Exploring Hydrocarbon Depletion
Page added on December 6, 2016
Iran can sell as much crude oil as it wants to thanks in part to a multilateral nuclear agreement that eased crippling sanctions, the country’s president said.
Iran has been opening its economic doors to potential investors after so-called Implementation Day, when the country was verified as meeting the terms of a U.N.-backed nuclear agreement, passed in January. The Central Bank of Iran said it could work with European partners after bank restrictions were lifted. Oilfield services company Schlumberger, which has its main offices in the United States, recently signed a memorandum of understanding with an Iranian oil company for data-sharing.
Early 2016 analysis from the U.S. Energy Information Administration found sanctions relief could lead to an increase in Iranian crude oil production and exports. Holding steady at around 2.8 million barrels per day under sanctions, Iran’s output could increase about 10 percent for the year, the report said.
Iranian President Hassan Rouhani said there were few limits standing in the way of the country’s oil performance.
“The Islamic Republic of Iran is now able to sell as much crude oil and to any country it deems appropriate,” he was quoted by the Oil Ministry’s news website SHANA as saying

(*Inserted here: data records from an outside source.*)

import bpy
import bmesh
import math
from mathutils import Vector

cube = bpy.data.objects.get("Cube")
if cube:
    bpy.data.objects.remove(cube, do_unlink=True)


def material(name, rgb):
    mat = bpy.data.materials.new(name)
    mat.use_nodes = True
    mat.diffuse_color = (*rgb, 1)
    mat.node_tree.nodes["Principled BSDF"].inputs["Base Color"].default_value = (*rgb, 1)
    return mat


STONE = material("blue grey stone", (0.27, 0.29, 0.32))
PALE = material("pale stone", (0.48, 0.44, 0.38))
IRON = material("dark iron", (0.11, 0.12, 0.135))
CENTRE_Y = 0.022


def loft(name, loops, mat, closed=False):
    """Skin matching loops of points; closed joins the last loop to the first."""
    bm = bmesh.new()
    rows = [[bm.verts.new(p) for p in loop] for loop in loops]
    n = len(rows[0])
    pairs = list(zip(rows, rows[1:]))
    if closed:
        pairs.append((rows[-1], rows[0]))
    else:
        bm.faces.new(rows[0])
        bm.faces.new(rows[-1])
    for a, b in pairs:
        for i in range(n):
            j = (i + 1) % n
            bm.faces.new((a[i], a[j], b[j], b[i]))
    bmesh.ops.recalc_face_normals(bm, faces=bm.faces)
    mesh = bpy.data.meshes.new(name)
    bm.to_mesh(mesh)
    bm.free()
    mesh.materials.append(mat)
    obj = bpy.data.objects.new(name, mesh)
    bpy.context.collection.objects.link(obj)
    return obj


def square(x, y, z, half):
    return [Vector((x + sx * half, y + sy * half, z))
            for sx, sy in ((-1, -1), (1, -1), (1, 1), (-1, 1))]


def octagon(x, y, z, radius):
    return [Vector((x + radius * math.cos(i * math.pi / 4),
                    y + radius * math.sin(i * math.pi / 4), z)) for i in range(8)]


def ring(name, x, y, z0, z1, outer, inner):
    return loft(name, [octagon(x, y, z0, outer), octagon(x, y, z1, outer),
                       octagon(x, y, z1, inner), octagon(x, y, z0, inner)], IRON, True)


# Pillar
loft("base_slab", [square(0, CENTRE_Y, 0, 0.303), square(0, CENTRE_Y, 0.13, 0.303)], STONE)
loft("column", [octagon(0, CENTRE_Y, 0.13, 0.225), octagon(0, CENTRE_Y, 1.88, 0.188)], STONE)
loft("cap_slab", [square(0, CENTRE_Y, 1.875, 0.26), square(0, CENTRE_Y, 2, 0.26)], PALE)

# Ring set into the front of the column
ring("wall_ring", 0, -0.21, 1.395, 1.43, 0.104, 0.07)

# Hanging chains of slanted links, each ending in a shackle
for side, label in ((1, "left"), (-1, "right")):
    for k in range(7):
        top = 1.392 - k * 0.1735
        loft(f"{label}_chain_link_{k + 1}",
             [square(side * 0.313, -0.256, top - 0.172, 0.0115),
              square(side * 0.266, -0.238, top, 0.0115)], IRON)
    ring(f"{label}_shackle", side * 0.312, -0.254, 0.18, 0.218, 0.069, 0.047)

Iran is the only member of the Organization of Petroleum Exporting Countries not obligated to cut oil production under the terms of a member-state agreement reached last week in Vienna. Saudi Arabia, one of Iran’s main adversaries, cuts the most by volume with 486,000 bpd starting in January.

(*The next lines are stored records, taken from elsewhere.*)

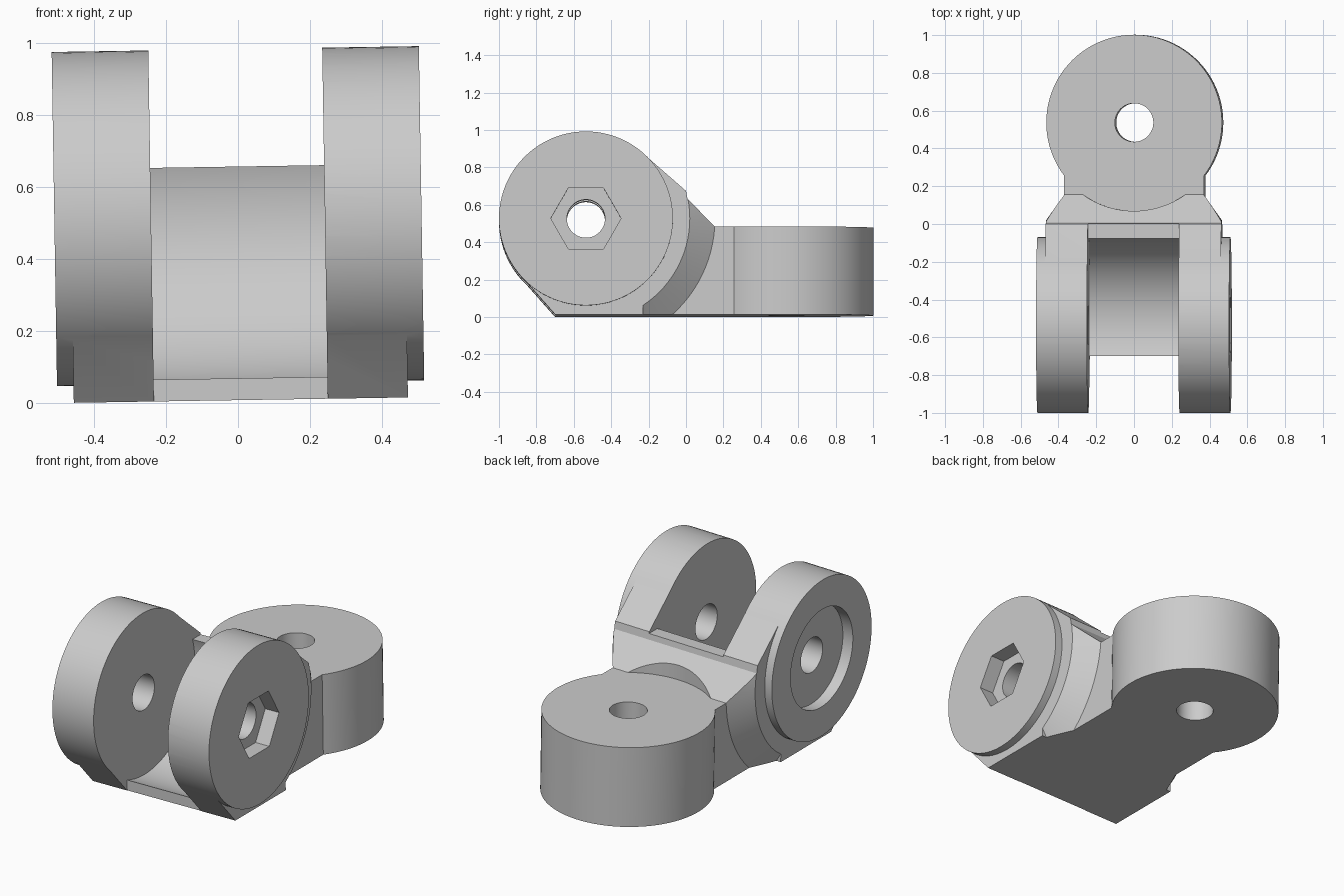
import bpy, bmesh, math
from math import pi, cos, sin, tau
from mathutils import Matrix, Vector

cube = bpy.data.objects.get("Cube")
if cube:
    bpy.data.objects.remove(cube)

grey = bpy.data.materials.new("plain grey")
grey.use_nodes = True
GREY = (0.6, 0.6, 0.6, 1)
grey.diffuse_color = GREY
grey.node_tree.nodes["Principled BSDF"].inputs["Base Color"].default_value = GREY

PIN_Y, PIN_Z, DISC_R = -0.535, 0.512, 0.465   # fork pin axis
EYE_Y, EYE_TOP = 0.537, 0.47                  # vertical eye
HOLE_R = 0.102
ARM_IN, ARM_OUT, DISC_OUT, NECK = 0.242, 0.465, 0.511, 0.37


def to_object(name, bm):
    bmesh.ops.recalc_face_normals(bm, faces=bm.faces)
    mesh = bpy.data.meshes.new(name)
    bm.to_mesh(mesh)
    bm.free()
    mesh.materials.append(grey)
    ob = bpy.data.objects.new(name, mesh)
    bpy.context.collection.objects.link(ob)
    return ob


def prism(name, pts, axis, lo, hi):
    """Extrude a 2D outline along x (points are y, z) or z (points are x, y)."""
    bm = bmesh.new()
    place = (lambda p: (lo, *p)) if axis == "x" else (lambda p: (*p, lo))
    face = bm.faces.new([bm.verts.new(place(p)) for p in pts])
    out = bmesh.ops.extrude_face_region(bm, geom=[face])["geom"]
    shift = Vector((hi - lo, 0, 0)) if axis == "x" else Vector((0, 0, hi - lo))
    bmesh.ops.translate(bm, verts=[v for v in out if isinstance(v, bmesh.types.BMVert)], vec=shift)
    return to_object(name, bm)


def circle(cx, cy, r, n=96):
    return [(cx + r * cos(tau * i / n), cy + r * sin(tau * i / n)) for i in range(n)]


def rect(a0, a1, b0, b1):
    return [(a0, b0), (a1, b0), (a1, b1), (a0, b1)]


def combine(ob, other, mode):
    mod = ob.modifiers.new(mode, "BOOLEAN")
    mod.operation, mod.object, mod.solver = mode, other, "EXACT"
    bpy.context.view_layer.objects.active = ob
    bpy.ops.object.modifier_apply(modifier=mod.name)
    bpy.data.objects.remove(other)


def pin_disc(name, r, lo, hi, n=96):
    return prism(name, circle(PIN_Y, PIN_Z, r, n), "x", lo, hi)


def taper_ring(side):
    """Cutter that narrows the fork to the neck with a cone around the pin."""
    bm = bmesh.new()
    outline = [(0.475, 0.541), (NECK, 0.69), (NECK, 1.5), (0.6, 1.5), (0.6, 0.541)]
    vs = [bm.verts.new((side * x, PIN_Y, PIN_Z + r)) for x, r in outline]
    edges = [bm.edges.new((vs[i - 1], vs[i])) for i in range(len(vs))]
    bmesh.ops.spin(bm, geom=vs + edges, cent=(0, PIN_Y, PIN_Z), axis=(1, 0, 0),
                   angle=tau, steps=96, use_merge=True)
    bmesh.ops.remove_doubles(bm, verts=bm.verts, dist=1e-5)
    ring = to_object("taper_cutter", bm)
    combine(ring, prism("limit", rect(-0.23, 2, -2, 2), "x", -1, 1), "INTERSECT")
    return ring


# Fork body: side outline running tangent to the arm discs
r = DISC_R - 0.002


def tangent(y, z, sign):
    dy, dz = y - PIN_Y, z - PIN_Z
    return math.atan2(dz, dy) + sign * math.acos(r / math.hypot(dy, dz))


heel, shoulder = (-0.70, 0.0), (0.0, 0.66)
a0, a1 = tangent(*heel, -1) + tau, tangent(*shoulder, 1)
arc = [(PIN_Y + r * cos(a0 + (a1 - a0) * i / 48), PIN_Z + r * sin(a0 + (a1 - a0) * i / 48))
       for i in range(49)]
outline = [heel] + arc + [shoulder, (0.008, 0.617), (0.155, EYE_TOP), (0.4, EYE_TOP), (0.4, 0)]
body = prism("hinge_knuckle", outline, "x", -ARM_OUT, ARM_OUT)

for side in (-1, 1):
    combine(body, taper_ring(side), "DIFFERENCE")

# Clearance for the part that turns on the eye
combine(body, prism("eye_clearance", circle(0, EYE_Y, 0.468), "z", EYE_TOP, 1.2), "DIFFERENCE")

# Arm discs and the eye
for side in (-1, 1):
    lo, hi = sorted((side * ARM_IN, side * DISC_OUT))
    combine(body, pin_disc("arm_disc", DISC_R, lo, hi), "UNION")
combine(body, prism("eye", circle(0, EYE_Y, DISC_R), "z", 0, EYE_TOP), "UNION")

# Slot between the arms
for cutter in (pin_disc("slot_round", 0.48, -ARM_IN, ARM_IN),
               prism("slot_top", rect(-1.2, 0.05, 0.65, 1.2), "x", -ARM_IN, ARM_IN),
               prism("slot_front", rect(-1.2, -0.698, -0.2, 1.2), "x", -ARM_IN, ARM_IN)):
    combine(body, cutter, "DIFFERENCE")

# Pin hole, nut pocket, bolt head pocket and eye hole
for cutter in (pin_disc("pin_hole", HOLE_R, -1, 1, 48),
               pin_disc("nut_pocket", 0.188, DISC_OUT - 0.09, 1, 6),
               pin_disc("bolt_pocket", 0.29, -1, -DISC_OUT + 0.065),
               prism("eye_hole", circle(0, EYE_Y, HOLE_R, 48), "z", -1, 1)):
    combine(body, cutter, "DIFFERENCE")

# The piece leans very slightly to one side
body.data.transform(Matrix.Translation((0.008, 0, 0.01)) @ Matrix.Rotation(-0.016, 4, "Y"))
low = min(v.co.z for v in body.data.vertices)
body.data.transform(Matrix.Translation((0, 0, -low)))

bpy.ops.object.select_all(action="DESELECT")
body.select_set(True)
bpy.context.view_layer.objects.active = body
bpy.ops.object.shade_smooth_by_angle(angle=math.radians(20))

Iran agreed to hold output at 3.79 million barrels per day, about 100,000 bpd less than reported to OPEC for October.
OPEC and non-member states meet again during the weekend in Vienna to discuss coordinating around last month’s production agreement. Non-member states would have to trim output for full implementation of the arrangement. OPEC expects non-member states to account for about half of the agreed upon cuts.
Iran in the past has expressed reservations about cooperating with any production cap proposals, saying it needed to regain a market share lost to sanctions.